Only the lines from the beginning of the data through the one with "obj = bpy.data.objects.new(name, mesh)" belong in the answer, each retyped exactly, with pictures left out.

Source material:
________________________

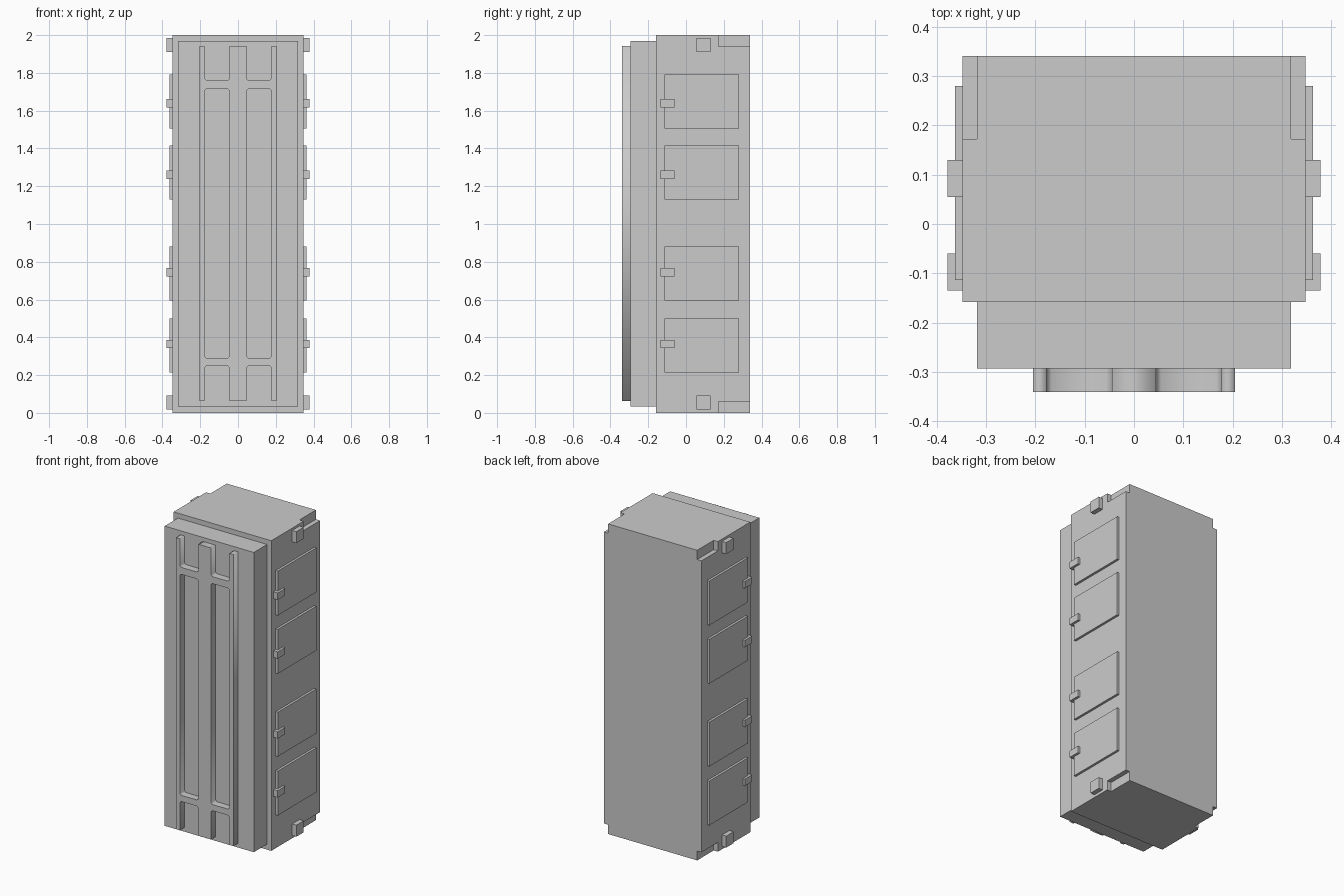
import bpy, bmesh

if "Cube" in bpy.data.objects:
    bpy.data.objects.remove(bpy.data.objects["Cube"])


def boxes(name, ranges):
    """One object made of boxes given as ((x0, x1), (y0, y1), (z0, z1))."""
    bm = bmesh.new()
    for r in ranges:
        verts = bmesh.ops.create_cube(bm, size=1)["verts"]
        for v in verts:
            for i, (lo, hi) in enumerate(r):
                v.co[i] = lo if v.co[i] < 0 else hi
    mesh = bpy.data.meshes.new(name)
    bm.to_mesh(mesh)
    bm.free()
    obj = bpy.data.objects.new(name, mesh)
    bpy.context.collection.objects.link(obj)
    return obj


def mirror(obj):
    obj.modifiers.new("mirror_x", 'MIRROR')


def make_active(obj):
    bpy.ops.object.select_all(action='DESELECT')
    obj.select_set(True)
    bpy.context.view_layer.objects.active = obj


# Main body with the four back corners notched at top and bottom
body = boxes("body", [((-0.348, 0.348), (-0.158, 0.34), (0, 2))])
notches = [(x, (0.172, 0.4), z)
           for x in ((-0.4, -0.318), (0.318, 0.4))
           for z in ((-0.1, 0.06), (1.94, 2.1))]
cutter = boxes("notch_cutter", notches)
cutter.hide_render = True
cut = body.modifiers.new("notches", 'BOOLEAN')
cut.operation = 'DIFFERENCE'
cut.solver = 'EXACT'
cut.object = cutter
make_active(body)
bpy.ops.object.modifier_apply(modifier=cut.name)
bpy.data.objects.remove(cutter)

# Raised front panel
boxes("front_panel", [((-0.318, 0.318), (-0.293, -0.158), (0.035, 1.968))])

# Front rib frame: flat outline with two long openings and open-ended slots
OUT, IN, MID, C = 0.205, 0.177, 0.045, 0.01
LOW, HIGH = 0.062, 1.942


def slot(x0, x1, z_end, z_bar):
    """Open slot with clipped inner corners, walked from x0 to x1."""
    s = C if x1 > x0 else -C
    t = C if z_end > z_bar else -C
    return [(x0, z_end), (x0, z_bar + t), (x0 + s, z_bar),
            (x1 - s, z_bar), (x1, z_bar + t), (x1, z_end)]


def opening(x0, x1, z0, z1):
    return [(x0 + C, z0), (x1 - C, z0), (x1, z0 + C), (x1, z1 - C),
            (x1 - C, z1), (x0 + C, z1), (x0, z1 - C), (x0, z0 + C)]


outline = ([(-OUT, LOW)] + slot(-IN, -MID, LOW, 0.25) + slot(MID, IN, LOW, 0.25)
           + [(OUT, LOW), (OUT, HIGH)]
           + slot(IN, MID, HIGH, 1.76) + slot(-MID, -IN, HIGH, 1.76)
           + [(-OUT, HIGH)])
curve = bpy.data.curves.new("front_ribs", 'CURVE')
curve.dimensions = '2D'
curve.fill_mode = 'BOTH'
curve.extrude = 0.024
for pts in (outline, opening(-IN, -MID, 0.29, 1.715), opening(MID, IN, 0.29, 1.715)):
    spline = curve.splines.new('POLY')
    spline.points.add(len(pts) - 1)
    for p, (x, z) in zip(spline.points, pts):
        p.co = (x, z, 0, 1)
    spline.use_cyclic_u = True
ribs = bpy.data.objects.new("front_ribs", curve)
ribs.rotation_euler.x = 1.5707963
ribs.location.y = -0.316
bpy.context.collection.objects.link(ribs)
make_active(ribs)
bpy.ops.object.convert(target='MESH')

# Side doors, latches and end studs, mirrored to the left side
door_heights = (0.358, 0.738, 1.272, 1.648)
latch_heights = (0.365, 0.745, 1.26, 1.64)
mirror(boxes("side_doors", [((0.34, 0.363), (-0.113, 0.28), (z - 0.143, z + 0.143))
                            for z in door_heights]))
mirror(boxes("door_latches", [((0.34, 0.378), (-0.135, -0.06), (z - 0.022, z + 0.022))
                              for z in latch_heights]))
mirror(boxes("end_studs", [((0.34, 0.378), (0.055, 0.13), (z - 0.037, z + 0.037))
                           for z in (0.055, 1.948)]))
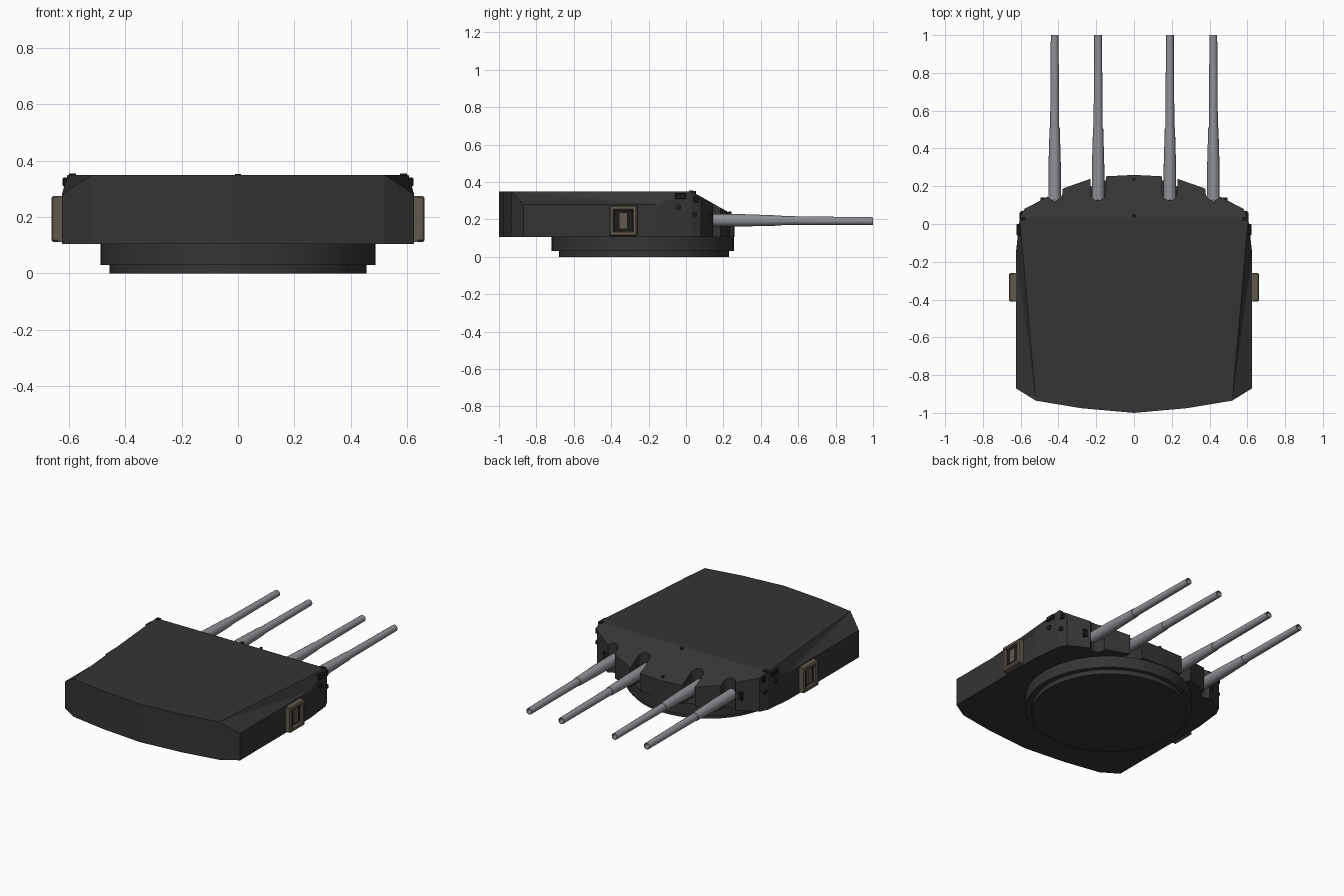
import bpy, bmesh, math
from mathutils import Matrix, Vector

if "Cube" in bpy.data.objects:
    bpy.data.objects.remove(bpy.data.objects["Cube"])


def material(name, r, g, b):
    m = bpy.data.materials.new(name)
    m.use_nodes = True
    m.diffuse_color = (r, g, b, 1)
    node = next(n for n in m.node_tree.nodes if n.type == "BSDF_PRINCIPLED")
    node.inputs["Base Color"].default_value = (r, g, b, 1)
    node.inputs["Roughness"].default_value = 0.7
    return m


ARMOUR = material("dark armour", 0.035, 0.035, 0.036)
STEEL = material("gun steel", 0.27, 0.28, 0.30)
TAN = material("tan housing", 0.12, 0.10, 0.075)
BLACK = material("black fitting", 0.012, 0.012, 0.012)


def finish(name, bm, mat, smooth=False):
    bmesh.ops.recalc_face_normals(bm, faces=bm.faces)
    me = bpy.data.meshes.new(name)
    bm.to_mesh(me)
    bm.free()
    ob = bpy.data.objects.new(name, me)
    bpy.context.collection.objects.link(ob)
    me.materials.append(mat)
    if smooth:
        bpy.ops.object.select_all(action="DESELECT")
        bpy.context.view_layer.objects.active = ob
        ob.select_set(True)
        bpy.ops.object.shade_smooth_by_angle(angle=math.radians(35))
    return ob


def box(name, lo, hi, mat, bevel=0):
    lo, hi = Vector(lo), Vector(hi)
    bm = bmesh.new()
    bmesh.ops.create_cube(bm, size=1)
    for v in bm.verts:
        v.co = (lo + hi) / 2 + v.co * (hi - lo)
    if bevel:
        bmesh.ops.bevel(bm, geom=bm.edges[:], offset=bevel, segments=1, affect="EDGES")
    return finish(name, bm, mat)


def cylinder(name, centre, r, depth, mat, axis="Z", sides=16):
    bm = bmesh.new()
    bmesh.ops.create_cone(bm, cap_ends=True, segments=sides, radius1=r, radius2=r, depth=depth)
    rot = Matrix.Rotation(math.pi / 2, 4, "Y") if axis == "X" else Matrix()
    bmesh.ops.transform(bm, matrix=Matrix.Translation(centre) @ rot, verts=bm.verts)
    return finish(name, bm, mat, True)


# Gunhouse: outline stations for one half, rear to gun face, mirrored
def slope_z(y):
    return 0.35 - (y - 0.03) * 0.565


half = [(0, -1, .35), (.28, -.975, .35), (.52, -.935, .35), (.625, -.87, .28),
        (.625, -.15, .28), (.605, .03, .35)]
half += [(x, y, slope_z(y)) for x, y in [(.58, .08), (.37, .19), (.2, .25), (0, .26)]]
last = len(half) - 1
outline = half + [(-x, y, z) for x, y, z in half[last - 1:0:-1]]
count = len(outline)
bm = bmesh.new()
low = [bm.verts.new((x, y, 0.105)) for x, y, z in outline]
top = [bm.verts.new(p) for p in outline]
bm.faces.new(low)
for i in range(count):
    j = (i + 1) % count
    bm.faces.new((low[i], low[j], top[j], top[i]))


def mirror(i):
    return (count - i) % count


bm.faces.new([top[i] for i in (0, 1, 2, 5, mirror(5), mirror(2), mirror(1))])
bm.faces.new([top[i] for i in range(5, mirror(5) + 1)])
for side in (lambda i: i, mirror):
    bm.faces.new([top[side(i)] for i in (2, 3, 4)])
    bm.faces.new([top[side(i)] for i in (2, 4, 5)])
gunhouse = finish("gunhouse", bm, ARMOUR)

# Gun ports: round-ended slots cut through the sloped face
GUNS = (-0.42, -0.19, 0.19, 0.42)
for gx in GUNS:
    bm = bmesh.new()
    n, r, yc = 12, 0.041, 0.166
    ring = [(gx + r * math.cos(math.pi + math.pi * k / n),
             yc + r * math.sin(math.pi + math.pi * k / n)) for k in range(n + 1)]
    ring += [(gx + r, 0.5), (gx - r, 0.5)]
    base = bm.faces.new([bm.verts.new((x, y, 0.05)) for x, y in ring])
    ext = bmesh.ops.extrude_face_region(bm, geom=[base])
    bmesh.ops.translate(bm, vec=(0, 0, 0.5),
                        verts=[v for v in ext["geom"] if isinstance(v, bmesh.types.BMVert)])
    cutter = finish("port_cutter", bm, ARMOUR)
    cutter.hide_render = True
    mod = gunhouse.modifiers.new("port", "BOOLEAN")
    mod.operation, mod.solver, mod.object = "DIFFERENCE", "EXACT", cutter
    bpy.context.view_layer.objects.active = gunhouse
    bpy.ops.object.modifier_apply(modifier=mod.name)
    bpy.data.objects.remove(cutter)

# Rotating base rings
cylinder("upper_ring", (0, -0.232, 0.0675), 0.488, 0.075, ARMOUR, sides=48)
cylinder("lower_ring", (0, -0.225, 0.016), 0.455, 0.032, ARMOUR, sides=48)


# Gun barrels: stepped, tapered and hollow at the muzzle
def barrel(name, gx):
    profile = [(.128, .034), (.3, .033), (.51, .027), (.51, .024), (1, .0205), (1, .016), (.9, .016)]
    sides = 16
    bm = bmesh.new()
    rings = []
    for y, r in profile:
        z = 0.197 - 0.006 * y
        rings.append([bm.verts.new((gx + r * math.cos(2 * math.pi * k / sides), y,
                                    z + r * math.sin(2 * math.pi * k / sides)))
                      for k in range(sides)])
    for a, b in zip(rings, rings[1:]):
        for k in range(sides):
            m = (k + 1) % sides
            bm.faces.new((a[k], a[m], b[m], b[k]))
    bm.faces.new(rings[0])
    bm.faces.new(rings[-1])
    finish(name, bm, STEEL, True)


for number, gx in enumerate(GUNS):
    barrel(f"gun_barrel_{number + 1}", gx)


# Fittings on both sides
for s, side in ((1, "left"), (-1, "right")):
    def side_box(name, x0, x1, y0, y1, z0, z1, mat, bevel=0):
        a, b = sorted((s * x0, s * x1))
        box(f"{side}_{name}", (a, y0, z0), (b, y1, z1), mat, bevel)

    # Rangefinder housing: frame bars around a recessed window
    y0, y1, z0, z1, w = -0.41, -0.26, 0.112, 0.275, 0.026
    side_box("rangefinder_back", .6, .638, y0, y1, z0, z1, TAN)
    side_box("rangefinder_bottom", .62, .662, y0, y1, z0, z0 + w, TAN, .006)
    side_box("rangefinder_top", .62, .662, y0, y1, z1 - w, z1, TAN, .006)
    side_box("rangefinder_rear_post", .62, .662, y0, y0 + w, z0, z1, TAN, .006)
    side_box("rangefinder_fore_post", .62, .662, y1 - w, y1, z0, z1, TAN, .006)
    side_box("rangefinder_window", .63, .642, y0 + w, y1 - w, z0 + w, z1 - w, BLACK)
    side_box("rangefinder_shutter", .63, .652, -.358, -.312, .15, .237, TAN)
    # Sighting hoods, ports and face hatch
    side_box("sight_hood", .59, .622, -.06, 0, .308, .34, BLACK, .004)
    side_box("sight_bracket", .57, .602, .04, .068, .29, .325, BLACK, .003)
    side_box("roof_lug", .575, .6, .015, .038, .335, .354, BLACK)
    cylinder(f"{side}_rear_port", (s * .612, -.04, .265), .015, .018, BLACK, "X")
    cylinder(f"{side}_fore_port", (s * .597, .045, .225), .015, .018, BLACK, "X")
    side_box("face_hatch", .47, .495, .12, .14, .175, .225, BLACK)

# Small periscopes on the sloped face
cylinder("upper_periscope", (0, .042, .345), .011, .014, BLACK)
cylinder("lower_periscope", (0, .235, .236), .009, .014, BLACK)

________________________

Expected output:
import bpy, bmesh

if "Cube" in bpy.data.objects:
    bpy.data.objects.remove(bpy.data.objects["Cube"])


def boxes(name, ranges):
    """One object made of boxes given as ((x0, x1), (y0, y1), (z0, z1))."""
    bm = bmesh.new()
    for r in ranges:
        verts = bmesh.ops.create_cube(bm, size=1)["verts"]
        for v in verts:
            for i, (lo, hi) in enumerate(r):
                v.co[i] = lo if v.co[i] < 0 else hi
    mesh = bpy.data.meshes.new(name)
    bm.to_mesh(mesh)
    bm.free()
    obj = bpy.data.objects.new(name, mesh)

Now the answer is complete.